• [Goal of the exercise]: The lines to repeat are those below from the one containing "(.135, .11, 2)]" down to the one containing "cut(tower, bay)", both included; reproduce them exactly and nothing else.

• [Supplied records]:
────────────────────

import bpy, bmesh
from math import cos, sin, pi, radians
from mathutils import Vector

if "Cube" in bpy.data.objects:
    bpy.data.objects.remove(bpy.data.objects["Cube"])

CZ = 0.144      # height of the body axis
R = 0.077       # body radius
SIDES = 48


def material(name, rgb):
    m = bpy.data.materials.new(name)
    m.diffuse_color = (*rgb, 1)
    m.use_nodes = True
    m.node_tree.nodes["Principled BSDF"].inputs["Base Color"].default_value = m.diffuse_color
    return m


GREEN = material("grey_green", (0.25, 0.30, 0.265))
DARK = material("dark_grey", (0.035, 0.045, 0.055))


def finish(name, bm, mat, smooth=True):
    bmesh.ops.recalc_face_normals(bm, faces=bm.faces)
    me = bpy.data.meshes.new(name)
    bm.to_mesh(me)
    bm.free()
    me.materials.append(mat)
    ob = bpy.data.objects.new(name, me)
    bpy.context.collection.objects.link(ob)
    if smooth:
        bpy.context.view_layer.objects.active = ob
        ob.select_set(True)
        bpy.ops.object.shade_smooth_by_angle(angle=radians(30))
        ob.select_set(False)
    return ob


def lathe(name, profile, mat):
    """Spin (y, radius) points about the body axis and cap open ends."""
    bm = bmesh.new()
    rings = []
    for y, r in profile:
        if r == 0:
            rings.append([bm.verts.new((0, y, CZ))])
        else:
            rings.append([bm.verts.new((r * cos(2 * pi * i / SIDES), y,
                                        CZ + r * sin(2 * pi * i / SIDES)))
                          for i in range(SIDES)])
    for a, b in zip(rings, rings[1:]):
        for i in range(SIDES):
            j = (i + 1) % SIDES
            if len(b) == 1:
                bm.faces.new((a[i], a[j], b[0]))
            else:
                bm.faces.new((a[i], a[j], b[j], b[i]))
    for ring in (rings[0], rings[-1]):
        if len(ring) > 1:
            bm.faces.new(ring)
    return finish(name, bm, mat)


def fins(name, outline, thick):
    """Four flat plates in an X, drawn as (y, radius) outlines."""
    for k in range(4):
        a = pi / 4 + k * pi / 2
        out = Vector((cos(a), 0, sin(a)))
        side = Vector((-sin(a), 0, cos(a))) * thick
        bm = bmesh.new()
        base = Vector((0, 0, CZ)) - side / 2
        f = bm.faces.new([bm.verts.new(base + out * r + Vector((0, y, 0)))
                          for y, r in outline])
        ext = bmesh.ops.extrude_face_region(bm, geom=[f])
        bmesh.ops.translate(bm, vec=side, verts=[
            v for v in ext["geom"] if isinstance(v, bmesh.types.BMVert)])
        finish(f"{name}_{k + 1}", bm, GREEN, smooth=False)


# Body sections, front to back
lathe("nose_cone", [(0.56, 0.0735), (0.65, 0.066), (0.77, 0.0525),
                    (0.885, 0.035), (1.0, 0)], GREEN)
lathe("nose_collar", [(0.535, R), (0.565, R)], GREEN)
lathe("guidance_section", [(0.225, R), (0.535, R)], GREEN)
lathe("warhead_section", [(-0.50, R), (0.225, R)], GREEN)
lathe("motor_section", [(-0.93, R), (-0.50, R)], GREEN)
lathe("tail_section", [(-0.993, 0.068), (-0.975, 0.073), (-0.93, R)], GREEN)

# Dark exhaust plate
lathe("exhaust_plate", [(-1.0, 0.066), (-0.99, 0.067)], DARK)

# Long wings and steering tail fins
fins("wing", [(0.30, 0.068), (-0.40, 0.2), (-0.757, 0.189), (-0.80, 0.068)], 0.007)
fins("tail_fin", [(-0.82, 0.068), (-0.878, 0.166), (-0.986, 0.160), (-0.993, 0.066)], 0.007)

────────────────────

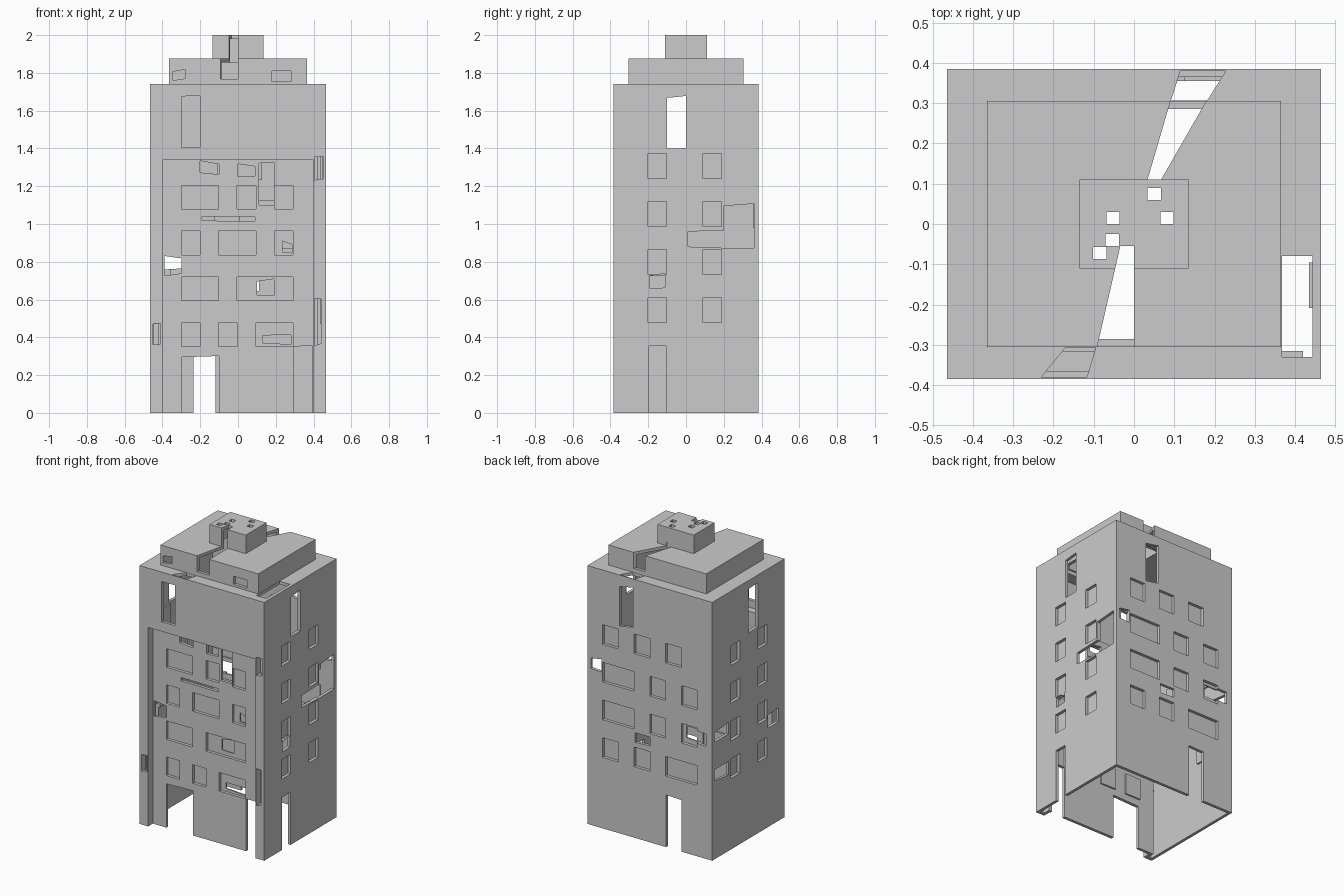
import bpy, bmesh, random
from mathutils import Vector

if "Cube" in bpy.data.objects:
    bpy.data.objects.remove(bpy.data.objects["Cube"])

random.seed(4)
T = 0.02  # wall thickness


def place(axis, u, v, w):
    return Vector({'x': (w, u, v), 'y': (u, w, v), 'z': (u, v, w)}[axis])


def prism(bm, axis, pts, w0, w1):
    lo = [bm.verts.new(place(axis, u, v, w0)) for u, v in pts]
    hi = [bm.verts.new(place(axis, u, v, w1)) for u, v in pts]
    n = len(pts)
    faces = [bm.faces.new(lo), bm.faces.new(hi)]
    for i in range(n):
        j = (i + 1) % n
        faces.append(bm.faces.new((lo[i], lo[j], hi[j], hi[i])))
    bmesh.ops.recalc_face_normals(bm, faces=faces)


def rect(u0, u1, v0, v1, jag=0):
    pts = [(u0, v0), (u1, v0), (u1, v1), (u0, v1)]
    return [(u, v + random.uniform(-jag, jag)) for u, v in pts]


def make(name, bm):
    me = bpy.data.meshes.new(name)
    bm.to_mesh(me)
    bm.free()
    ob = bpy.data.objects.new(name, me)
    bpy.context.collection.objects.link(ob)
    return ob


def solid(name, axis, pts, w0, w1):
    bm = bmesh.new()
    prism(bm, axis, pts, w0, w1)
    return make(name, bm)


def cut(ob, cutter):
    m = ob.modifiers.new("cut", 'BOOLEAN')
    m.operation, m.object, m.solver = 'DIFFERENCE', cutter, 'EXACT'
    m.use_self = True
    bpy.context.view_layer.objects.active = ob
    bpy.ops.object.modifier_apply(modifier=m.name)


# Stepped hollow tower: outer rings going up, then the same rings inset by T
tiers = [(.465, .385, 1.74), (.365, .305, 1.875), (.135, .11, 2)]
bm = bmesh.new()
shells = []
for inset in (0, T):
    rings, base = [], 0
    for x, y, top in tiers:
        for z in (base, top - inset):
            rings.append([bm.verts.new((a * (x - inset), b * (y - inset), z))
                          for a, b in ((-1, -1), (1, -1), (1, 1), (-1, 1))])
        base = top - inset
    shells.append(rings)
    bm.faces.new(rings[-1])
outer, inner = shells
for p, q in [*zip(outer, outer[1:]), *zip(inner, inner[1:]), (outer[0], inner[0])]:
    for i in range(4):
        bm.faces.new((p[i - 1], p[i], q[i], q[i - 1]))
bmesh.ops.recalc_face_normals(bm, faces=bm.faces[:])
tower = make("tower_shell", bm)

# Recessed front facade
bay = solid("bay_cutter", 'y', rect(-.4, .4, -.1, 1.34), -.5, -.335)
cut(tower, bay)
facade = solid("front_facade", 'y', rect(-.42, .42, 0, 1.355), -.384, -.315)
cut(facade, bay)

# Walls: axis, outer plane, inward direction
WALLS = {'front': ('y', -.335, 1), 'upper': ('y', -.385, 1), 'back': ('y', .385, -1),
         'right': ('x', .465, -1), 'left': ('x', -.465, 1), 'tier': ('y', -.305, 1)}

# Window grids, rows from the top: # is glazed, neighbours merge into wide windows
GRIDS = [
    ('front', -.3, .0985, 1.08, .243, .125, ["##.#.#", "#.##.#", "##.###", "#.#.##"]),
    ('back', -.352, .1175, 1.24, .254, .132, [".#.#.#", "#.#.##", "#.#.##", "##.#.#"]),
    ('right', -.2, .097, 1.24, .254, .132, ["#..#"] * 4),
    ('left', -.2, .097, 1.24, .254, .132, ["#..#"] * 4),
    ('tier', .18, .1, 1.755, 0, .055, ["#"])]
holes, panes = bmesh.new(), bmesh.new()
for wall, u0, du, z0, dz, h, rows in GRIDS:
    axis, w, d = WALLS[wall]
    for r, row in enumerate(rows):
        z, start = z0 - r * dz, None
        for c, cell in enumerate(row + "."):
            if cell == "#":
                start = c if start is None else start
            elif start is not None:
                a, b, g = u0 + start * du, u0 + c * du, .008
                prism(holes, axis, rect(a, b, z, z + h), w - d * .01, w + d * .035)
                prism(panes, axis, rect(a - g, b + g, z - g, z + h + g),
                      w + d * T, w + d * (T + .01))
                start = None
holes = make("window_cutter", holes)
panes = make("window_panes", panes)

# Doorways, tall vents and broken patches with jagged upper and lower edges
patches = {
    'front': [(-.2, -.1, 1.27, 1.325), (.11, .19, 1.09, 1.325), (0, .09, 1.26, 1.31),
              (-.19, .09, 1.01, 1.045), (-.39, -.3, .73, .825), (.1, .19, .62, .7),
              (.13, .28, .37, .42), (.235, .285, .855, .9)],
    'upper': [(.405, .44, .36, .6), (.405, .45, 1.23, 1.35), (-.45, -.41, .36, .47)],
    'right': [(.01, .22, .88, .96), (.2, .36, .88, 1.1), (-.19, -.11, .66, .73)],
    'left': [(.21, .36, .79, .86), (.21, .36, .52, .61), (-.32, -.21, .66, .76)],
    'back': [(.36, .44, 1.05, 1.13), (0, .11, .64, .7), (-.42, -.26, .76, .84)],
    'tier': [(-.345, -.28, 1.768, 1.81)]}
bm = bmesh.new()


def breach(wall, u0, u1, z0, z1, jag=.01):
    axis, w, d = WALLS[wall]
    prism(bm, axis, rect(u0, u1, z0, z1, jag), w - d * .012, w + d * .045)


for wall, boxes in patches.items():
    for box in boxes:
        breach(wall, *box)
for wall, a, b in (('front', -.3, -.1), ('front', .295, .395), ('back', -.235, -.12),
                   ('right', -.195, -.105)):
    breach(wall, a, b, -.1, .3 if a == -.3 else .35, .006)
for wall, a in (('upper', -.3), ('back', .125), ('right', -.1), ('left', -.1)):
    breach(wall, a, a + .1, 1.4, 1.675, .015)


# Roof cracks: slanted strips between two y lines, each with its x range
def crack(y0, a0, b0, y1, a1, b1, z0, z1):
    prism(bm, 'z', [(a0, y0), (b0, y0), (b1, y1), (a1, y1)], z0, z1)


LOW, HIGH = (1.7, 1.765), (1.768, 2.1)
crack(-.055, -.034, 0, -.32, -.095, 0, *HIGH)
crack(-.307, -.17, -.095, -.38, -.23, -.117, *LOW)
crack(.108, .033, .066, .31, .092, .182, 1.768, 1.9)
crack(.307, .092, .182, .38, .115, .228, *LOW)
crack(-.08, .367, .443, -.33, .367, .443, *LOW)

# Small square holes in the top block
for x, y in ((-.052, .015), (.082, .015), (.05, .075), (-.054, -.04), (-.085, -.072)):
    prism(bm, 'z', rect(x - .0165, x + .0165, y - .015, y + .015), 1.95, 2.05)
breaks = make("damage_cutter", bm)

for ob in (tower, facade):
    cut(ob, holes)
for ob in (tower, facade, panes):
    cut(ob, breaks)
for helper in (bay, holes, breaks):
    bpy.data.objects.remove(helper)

────────────────────

• [Reply]:
tiers = [(.465, .385, 1.74), (.365, .305, 1.875), (.135, .11, 2)]
bm = bmesh.new()
shells = []
for inset in (0, T):
    rings, base = [], 0
    for x, y, top in tiers:
        for z in (base, top - inset):
            rings.append([bm.verts.new((a * (x - inset), b * (y - inset), z))
                          for a, b in ((-1, -1), (1, -1), (1, 1), (-1, 1))])
        base = top - inset
    shells.append(rings)
    bm.faces.new(rings[-1])
outer, inner = shells
for p, q in [*zip(outer, outer[1:]), *zip(inner, inner[1:]), (outer[0], inner[0])]:
    for i in range(4):
        bm.faces.new((p[i - 1], p[i], q[i], q[i - 1]))
bmesh.ops.recalc_face_normals(bm, faces=bm.faces[:])
tower = make("tower_shell", bm)

# Recessed front facade
bay = solid("bay_cutter", 'y', rect(-.4, .4, -.1, 1.34), -.5, -.335)
cut(tower, bay)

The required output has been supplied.